As social distancing has forced organizations to embrace full-time remote work to keep their people safe and healthy, many of us wonder about the impact on performance and collaboration. But what about the impact on company culture?
While some level of remote work was already relatively common in many industries or functions like sales, not every company was prepared for the sudden transition to a fully remote workforce. For some individuals and teams, it may be the first time they work from home and are physically separated from their colleagues. This can put strain on organizational culture. “You find out what your culture’s really like,” Paul Miller, CEO and co-founder of the Digital Workplace Group, said in an interview with CMSWire about the impact of COVID-19 on the workplace.
Fortunately, many forward-looking companies have been promoting remote teams for years, and have been doing it well. In addition to ensuring your team has the right technology to access what they need to do their job, this is what we can learn from these organizations about how to keep employees engaged:
Let your values guide you
Your values represent your organization’s beliefs and guide day-to-day behaviors and interactions. They do not go out the window just because you are in different locations. You may need to shift to virtual channels and change the ways you do certain things to adjust to the new realities of COVID-19, but the same values should still underpin everything you say and do, individually and collectively.
Communicate often and humanly
The key to success as a fully remote team is consistent, transparent communication. Regular updates from leadership as to what’s going on in the organization are critical as the COVID-19 situation unfolds and changes. And empathy is especially important because people are anxious about their safety and the uncertainties this pandemic creates.
Stay visually connected
Videoconferencing tools like Zoom are critical not only in helping you stay connected to your customers and conduct business, but also in helping you stay close to colleagues. Turn on your camera so you can get face-to-face and much-needed social interaction. Interestingly, the background noise from the home environment, which used to be considered unprofessional, is now bringing people closer together and gives us an opportunity to bond with each other and with clients.
Keep rituals alive – and create new ones
Working from home can create feelings of isolation and loneliness. It’s important to socialize and take steps to lighten things up. Some organizations have created Slack channels where employees can post pictures of their at-home work setups. One of our team members even gave us a much-anticipated Zoom tour of his weekend retreat recently . Some teams are hosting virtual coffee and lunch chats and virtual cocktail hours using apps such as Microsoft Teams and Zoom.

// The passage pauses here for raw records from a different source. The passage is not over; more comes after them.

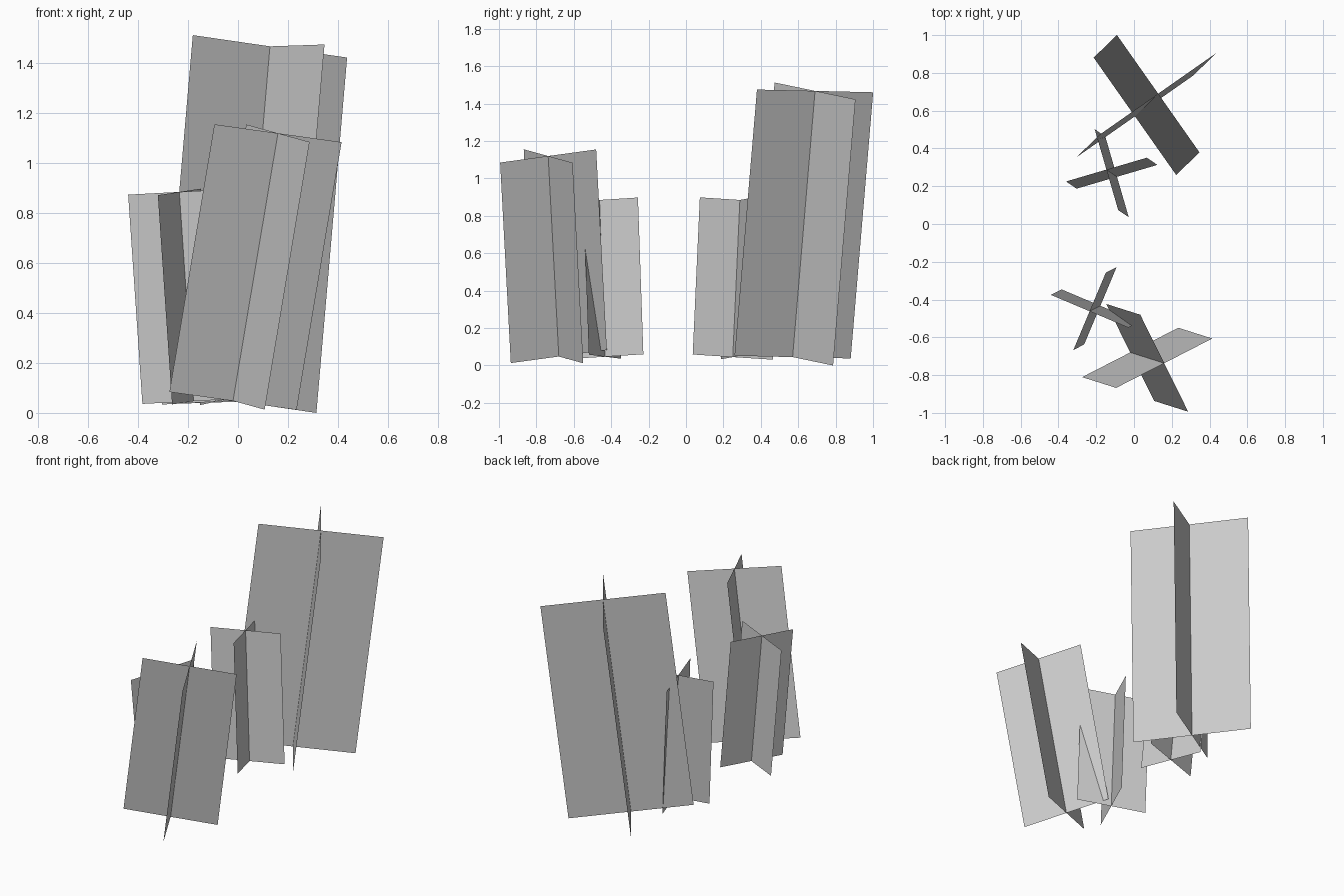
import bpy
from mathutils import Vector

if "Cube" in bpy.data.objects:
    bpy.data.objects.remove(bpy.data.objects["Cube"])

HALF_WIDTH = 0.265  # card half width relative to its height


def crossed_cards(name, bottom, top, side):
    """Two flat cards crossing at right angles along a leaning axis."""
    b, t, s = Vector(bottom), Vector(top), Vector(side)
    axis = t - b
    up = axis.normalized()
    s = (s - up * s.dot(up)).normalized()
    verts, faces = [], []
    for d in (s, up.cross(s)):
        h = d * HALF_WIDTH * axis.length
        n = len(verts)
        verts += [b - h, b + h, t + h, t - h]
        faces.append((n, n + 1, n + 2, n + 3))
    mesh = bpy.data.meshes.new(name)
    mesh.from_pydata(verts, [], faces)
    obj = bpy.data.objects.new(name, mesh)
    bpy.context.collection.objects.link(obj)
    return obj


# Four grass clumps: root point, tip point, direction of the first card
crossed_cards("tall_back_clump", (0.005, 0.57, 0.045), (0.128, 0.69, 1.468), (0.217, -0.31, 0))
crossed_cards("front_clump", (-0.02, -0.68, 0.048), (0.16, -0.737, 1.12), (0.257, 0.127, 0))
crossed_cards("small_back_clump", (-0.09, 0.25, 0.045), (-0.146, 0.288, 0.885), (0.215, 0.0625, 0))
crossed_cards("small_front_clump", (-0.178, -0.433, 0.047), (-0.235, -0.462, 0.885), (0.205, -0.086, 0))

While your focus is undoubtedly on maintaining your customer relationships and ensuring your business can operate and survive in this new environment, it is equally important to keep in mind the impact on your people and to focus on keeping them engaged. Organizations with a strong culture will more easily adapt to the new reality and weather the ups and downs, while a not-so-strong culture will make it tougher for an organization to adapt.

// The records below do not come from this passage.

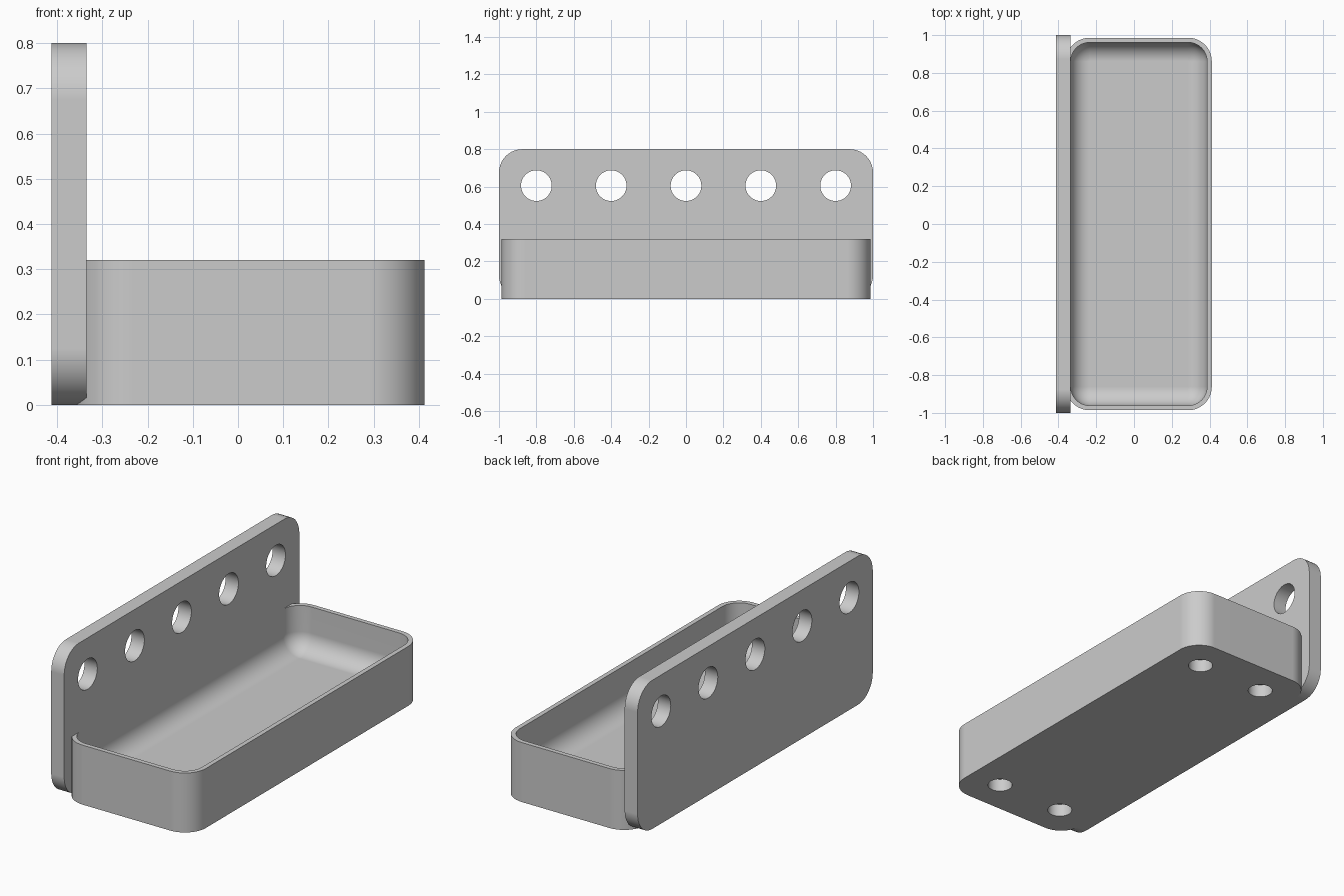
import bpy, bmesh, math
from mathutils import Vector, Matrix

cube = bpy.data.objects.get("Cube")
if cube:
    bpy.data.objects.remove(cube, do_unlink=True)

grey = bpy.data.materials.new("plain grey")
grey.use_nodes = True
grey.diffuse_color = (0.6, 0.6, 0.6, 1)
grey.node_tree.nodes["Principled BSDF"].inputs["Base Color"].default_value = (0.6, 0.6, 0.6, 1)


def rounded_rect(w, h, r, steps=10):
    """Points of a centred rounded rectangle, counter-clockwise."""
    points = []
    for corner, (sx, sy) in enumerate([(1, 1), (-1, 1), (-1, -1), (1, -1)]):
        for i in range(steps + 1):
            a = math.pi / 2 * (corner + i / steps)
            points.append((sx * (w / 2 - r) + r * math.cos(a),
                           sy * (h / 2 - r) + r * math.sin(a)))
    return points


def loft(name, rings):
    """Skin a list of equal rings and cap both ends."""
    bm = bmesh.new()
    loops = [[bm.verts.new(p) for p in ring] for ring in rings]
    n = len(loops[0])
    for a, b in zip(loops, loops[1:]):
        for i in range(n):
            j = (i + 1) % n
            bm.faces.new((a[i], a[j], b[j], b[i]))
    bm.faces.new(loops[0][::-1])
    bm.faces.new(loops[-1])
    bmesh.ops.recalc_face_normals(bm, faces=bm.faces)
    return add_object(name, bm)


def add_object(name, bm):
    mesh = bpy.data.meshes.new(name)
    bm.to_mesh(mesh)
    bm.free()
    mesh.materials.append(grey)
    obj = bpy.data.objects.new(name, mesh)
    bpy.context.collection.objects.link(obj)
    return obj


def drill(obj, centres, radius, depth, axis):
    """Cut round holes, then smooth the part."""
    bm = bmesh.new()
    turn = Vector((0, 0, 1)).rotation_difference(Vector(axis)).to_matrix().to_4x4()
    for c in centres:
        bmesh.ops.create_cone(bm, cap_ends=True, segments=48, radius1=radius, radius2=radius,
                              depth=depth, matrix=Matrix.Translation(c) @ turn)
    cutter = add_object(obj.name + "_cutter", bm)
    cutter.hide_render = True
    cut = obj.modifiers.new("holes", 'BOOLEAN')
    cut.operation, cut.solver, cut.object = 'DIFFERENCE', 'EXACT', cutter
    bpy.ops.object.select_all(action='DESELECT')
    bpy.context.view_layer.objects.active = obj
    obj.select_set(True)
    bpy.ops.object.modifier_apply(modifier=cut.name)
    bpy.data.objects.remove(cutter, do_unlink=True)
    bpy.ops.object.shade_smooth_by_angle(angle=math.radians(35))
    normals = obj.modifiers.new("flat_faces", 'WEIGHTED_NORMAL')
    normals.keep_sharp = True


# Upright back plate with a row of five through holes
x0, x1 = -0.412, -0.335
outline = rounded_rect(2, 0.8, 0.125)
plate = loft("back_plate", [[(x, y, z + 0.4) for y, z in outline] for x in (x0, x1)])
drill(plate, [((x0 + x1) / 2, 0.4 * i, 0.605) for i in range(-2, 3)], 0.082, 0.3, (1, 0, 0))

# Open tray with thin walls and a filleted floor
cx, width, length, height = 0.026, 0.772, 1.972, 0.32
wall, floor, fillet = 0.025, 0.08, 0.099


def tray_ring(inset, z):
    ring = rounded_rect(width - 2 * inset, length - 2 * inset, 0.125 - inset)
    return [(x + cx, y, z) for x, y in ring]


rings = [tray_ring(0, 0), tray_ring(0, height), tray_ring(wall, height)]
for i in range(11):
    a = math.pi / 2 * i / 10
    rings.append(tray_ring(wall + fillet * (1 - math.cos(a)),
                           floor + fillet * (1 - math.sin(a))))
tray = loft("tray", rings)

# Four blind recesses in the underside
recesses = [(cx + 0.2 * sx, 0.8 * sy, 0) for sx in (-1, 1) for sy in (-1, 1)]
drill(tray, recesses, 0.062, 0.14, (0, 0, 1))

Sylvie Askins (Principal/EVP and Chief Strategy Officer) leads KHJ’s “Brand Inside” practice, which recognizes that successful branding starts with an organization’s employees and connects the corporate brand in a meaningful way at every stage of the employment life cycle.
Contact us to start a conversation about your organization’s “Brand Inside”.